(Collected data)
========
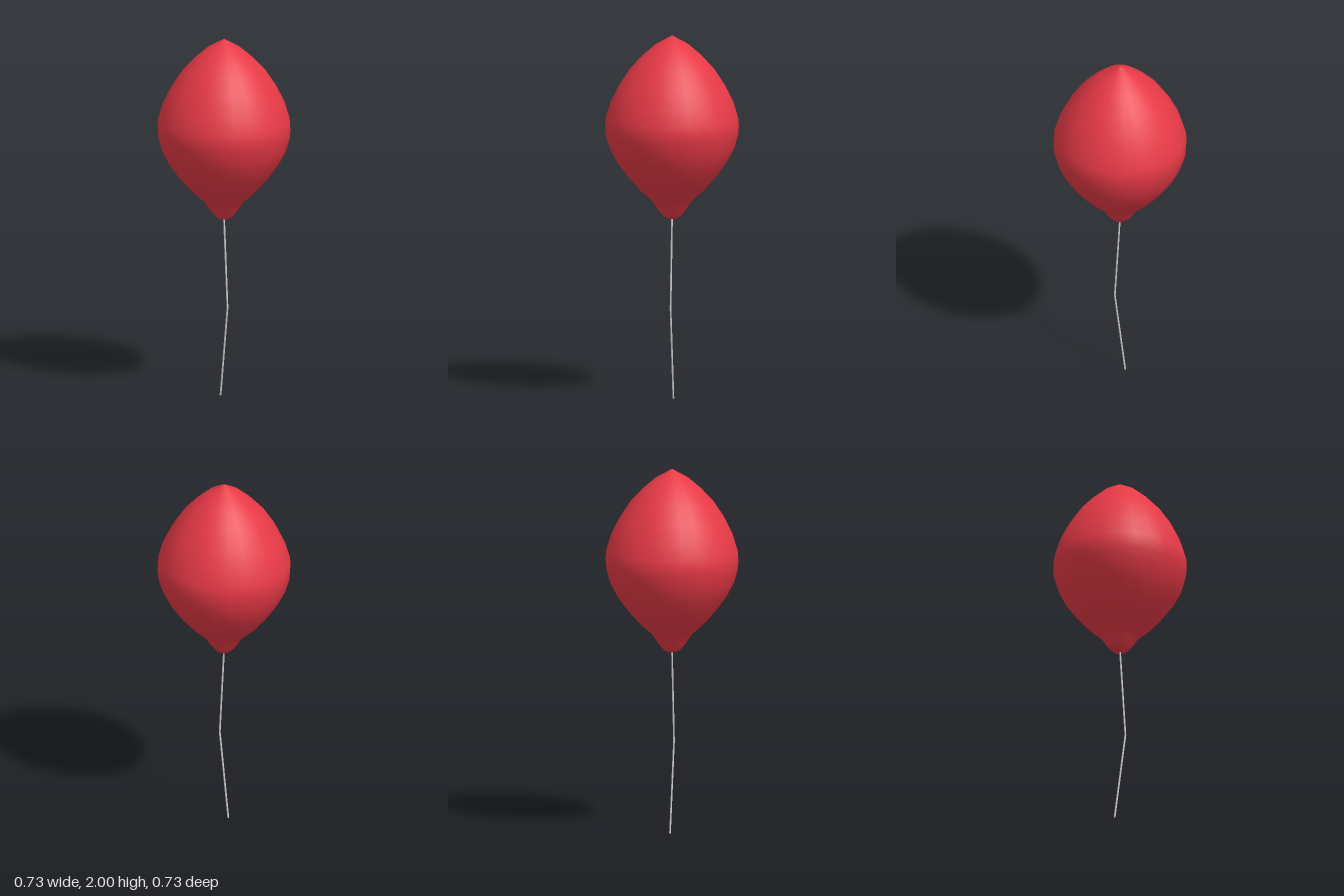
import * as THREE from 'three';

export function createModel() {
  const model = new THREE.Group();
  const red = new THREE.MeshStandardMaterial({ color: 0xe63946 });
  red.name = 'balloon red';
  const grey = new THREE.MeshStandardMaterial({ color: 0xcccccc });
  grey.name = 'string pale grey';

  // Balloon: teardrop profile from the knot up to the pointed crown
  const profile = [
    [0, 0.99], [0.03, 0.995], [0.05, 1.01], [0.075, 1.04], [0.107, 1.09],
    [0.18, 1.155], [0.246, 1.23], [0.3, 1.305], [0.339, 1.38], [0.36, 1.455],
    [0.363, 1.5], [0.36, 1.545], [0.333, 1.635], [0.286, 1.73], [0.226, 1.82],
    [0.16, 1.89], [0.09, 1.95], [0, 2],
  ].map(([r, y]) => new THREE.Vector2(r, y));
  const balloon = new THREE.Mesh(new THREE.LatheGeometry(profile, 24), red);
  balloon.name = 'balloon';
  model.add(balloon);

  // String: two straight lengths meeting at a slight kink
  const path = [[0, 1], [0.03, 0.5], [-0.03, 0]].map(([x, y]) => new THREE.Vector3(x, y, 0));
  const string = new THREE.Group();
  string.name = 'string';
  for (let i = 0; i < path.length - 1; i++) {
    const span = path[i].clone().sub(path[i + 1]);
    const length = new THREE.Mesh(new THREE.CylinderGeometry(0.005, 0.005, span.length(), 8), grey);
    length.name = i === 0 ? 'upperString' : 'lowerString';
    length.position.copy(path[i]).add(path[i + 1]).multiplyScalar(0.5);
    length.quaternion.setFromUnitVectors(new THREE.Vector3(0, 1, 0), span.normalize());
    string.add(length);
  }
  model.add(string);
  return model;
}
========
Give again, word for word, the lines above from the first one through the one containing "const grey = new"; no pictures.

import * as THREE from 'three';

export function createModel() {
  const model = new THREE.Group();
  const red = new THREE.MeshStandardMaterial({ color: 0xe63946 });
  red.name = 'balloon red';
  const grey = new THREE.MeshStandardMaterial({ color: 0xcccccc });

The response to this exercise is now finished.